My dad, being the man that he was, had hired a special nurse to make sure I was properly cared for. Of course, I didn’t really need her—it’s just how we did it there. A private room with a private nurse is just one of the benefits of living in a cosmopolitan Asian city like Manila, especially as I had a family name that was the same as the hospital’s. The nurse, Ella, had been the one to give me the good news as she stood by with a pail to catch whatever and whenever I needed to throw up.
I enjoyed a good three hours of happiness before my whole world collapsed. Fast forward to my trip to L.A., and ten excruciatingly slow and full-bladder-painful minutes later, I got to relieve myself and run out of that obnoxious, gag-worthy airport restroom. I scanned the area before I spotted the Baggage Claim area. Just as I reached it, I spotted the first of my sixteen bags.
Temporarily moving to L.A., I’d be staying in a nice little hotel owned by one of my dad’s best friends. Sometimes, being the son of a very rich man does have its advantages. Why sometimes? I’ll tell you later. I’m too tired, and too nauseous. I spot the second and third bags and forget about my life.
I surveyed the hotel suite, a little surprised at the extravagance. Then again, I shouldn’t have been. Trust Dad’s former personal secretary, Letty Salvador, to step up to the task of getting me there in just three days. With my Spanish passport, I had ninety days to apply for a more permanent visa, but the first-class tickets and the suite with a view ready within just a short time still boggled my mind. How Margarita could have fired Letty makes me wonder at her decision-making skills. Letty is such a gem.
I had a funny feeling that somehow, my dad knew something was going down and must have contacted Letty behind Margarita’s back. Maybe it was he who’d bought the tickets before he discovered his wife’s and sons’ betrayals. Thinking about what had gone down in the hospital somehow made me feel more depressed than I already was. I shook my head, trying to clear it of the funk it was sinking into.

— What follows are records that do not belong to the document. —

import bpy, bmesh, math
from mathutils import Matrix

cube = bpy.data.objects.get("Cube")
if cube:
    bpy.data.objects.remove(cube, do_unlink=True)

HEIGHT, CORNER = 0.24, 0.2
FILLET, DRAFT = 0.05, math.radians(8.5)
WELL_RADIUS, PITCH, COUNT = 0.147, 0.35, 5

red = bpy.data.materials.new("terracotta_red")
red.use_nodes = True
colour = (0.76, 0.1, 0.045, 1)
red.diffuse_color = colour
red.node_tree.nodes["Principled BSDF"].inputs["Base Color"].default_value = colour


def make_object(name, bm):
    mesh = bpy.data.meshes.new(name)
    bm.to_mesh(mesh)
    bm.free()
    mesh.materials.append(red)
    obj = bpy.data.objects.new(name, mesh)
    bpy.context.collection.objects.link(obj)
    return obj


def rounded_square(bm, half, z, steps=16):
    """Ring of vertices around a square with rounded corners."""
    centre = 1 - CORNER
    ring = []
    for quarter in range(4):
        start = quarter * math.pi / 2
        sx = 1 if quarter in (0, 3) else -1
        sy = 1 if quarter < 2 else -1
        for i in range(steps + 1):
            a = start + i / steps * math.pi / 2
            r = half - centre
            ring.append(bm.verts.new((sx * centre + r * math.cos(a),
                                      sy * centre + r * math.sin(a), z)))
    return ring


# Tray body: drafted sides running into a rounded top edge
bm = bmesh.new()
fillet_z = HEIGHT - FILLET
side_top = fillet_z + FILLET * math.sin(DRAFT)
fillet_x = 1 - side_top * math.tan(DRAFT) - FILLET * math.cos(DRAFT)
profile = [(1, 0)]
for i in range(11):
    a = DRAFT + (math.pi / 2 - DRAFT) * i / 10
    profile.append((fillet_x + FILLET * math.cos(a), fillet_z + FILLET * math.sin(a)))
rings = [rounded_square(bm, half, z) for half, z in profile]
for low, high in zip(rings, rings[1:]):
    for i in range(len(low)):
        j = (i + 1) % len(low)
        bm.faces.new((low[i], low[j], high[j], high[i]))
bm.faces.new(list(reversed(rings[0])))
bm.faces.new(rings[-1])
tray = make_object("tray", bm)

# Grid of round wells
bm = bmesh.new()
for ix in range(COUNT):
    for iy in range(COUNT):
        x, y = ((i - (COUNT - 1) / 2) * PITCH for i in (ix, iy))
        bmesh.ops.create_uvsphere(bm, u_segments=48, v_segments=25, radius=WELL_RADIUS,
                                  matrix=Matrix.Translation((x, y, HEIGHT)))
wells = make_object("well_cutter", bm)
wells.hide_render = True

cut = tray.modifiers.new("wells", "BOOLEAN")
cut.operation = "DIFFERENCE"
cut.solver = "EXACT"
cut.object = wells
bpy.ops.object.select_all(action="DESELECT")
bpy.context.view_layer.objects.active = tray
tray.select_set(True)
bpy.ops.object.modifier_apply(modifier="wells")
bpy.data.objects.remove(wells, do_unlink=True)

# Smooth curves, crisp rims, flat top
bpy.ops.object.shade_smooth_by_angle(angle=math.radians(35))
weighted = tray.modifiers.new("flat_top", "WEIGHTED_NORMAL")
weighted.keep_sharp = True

No. I had no time for depression, especially now. I knew what I had to face in this country, alone and without friends.
I’d been vomiting into that pail Ella had been holding up for me when Dad and Letty entered my private room. He’d rushed Ella out the door while Letty took over pail duty.
“Jamie, you’re leaving for L.A. once we get you out of here. Dr. Martinez has been instructed to give you your clearance before you get out, of course.” Dad had been succinct.
“Wha…why…” I’d tried to speak, but emesis got in the way.
“Margarita. She’s finally gone over the deep end. She and your brothers are meeting with the board. I sent in my resignation last night and they only just got the email. Jamie, I’m leaving for Morocco in two hours, and you’re flying out as soon as Dr. Martinez gives you something to control your vomiting. Letty sent all the details to your alternate email account.”
I’d tried to sit up, confused about what was going on, but Letty had pressed me back on the bed with her hand. I squinted up at her, then at my dad.
“What’s going on?”
“Everything’s in the email I sent you. Don’t think about anything else right now, just focus on getting well enough to stand without falling flat on your face. You need to take that flight out to L.A. It’s going to be a long one, and you’ll need your energy to get things moving,” Letty said.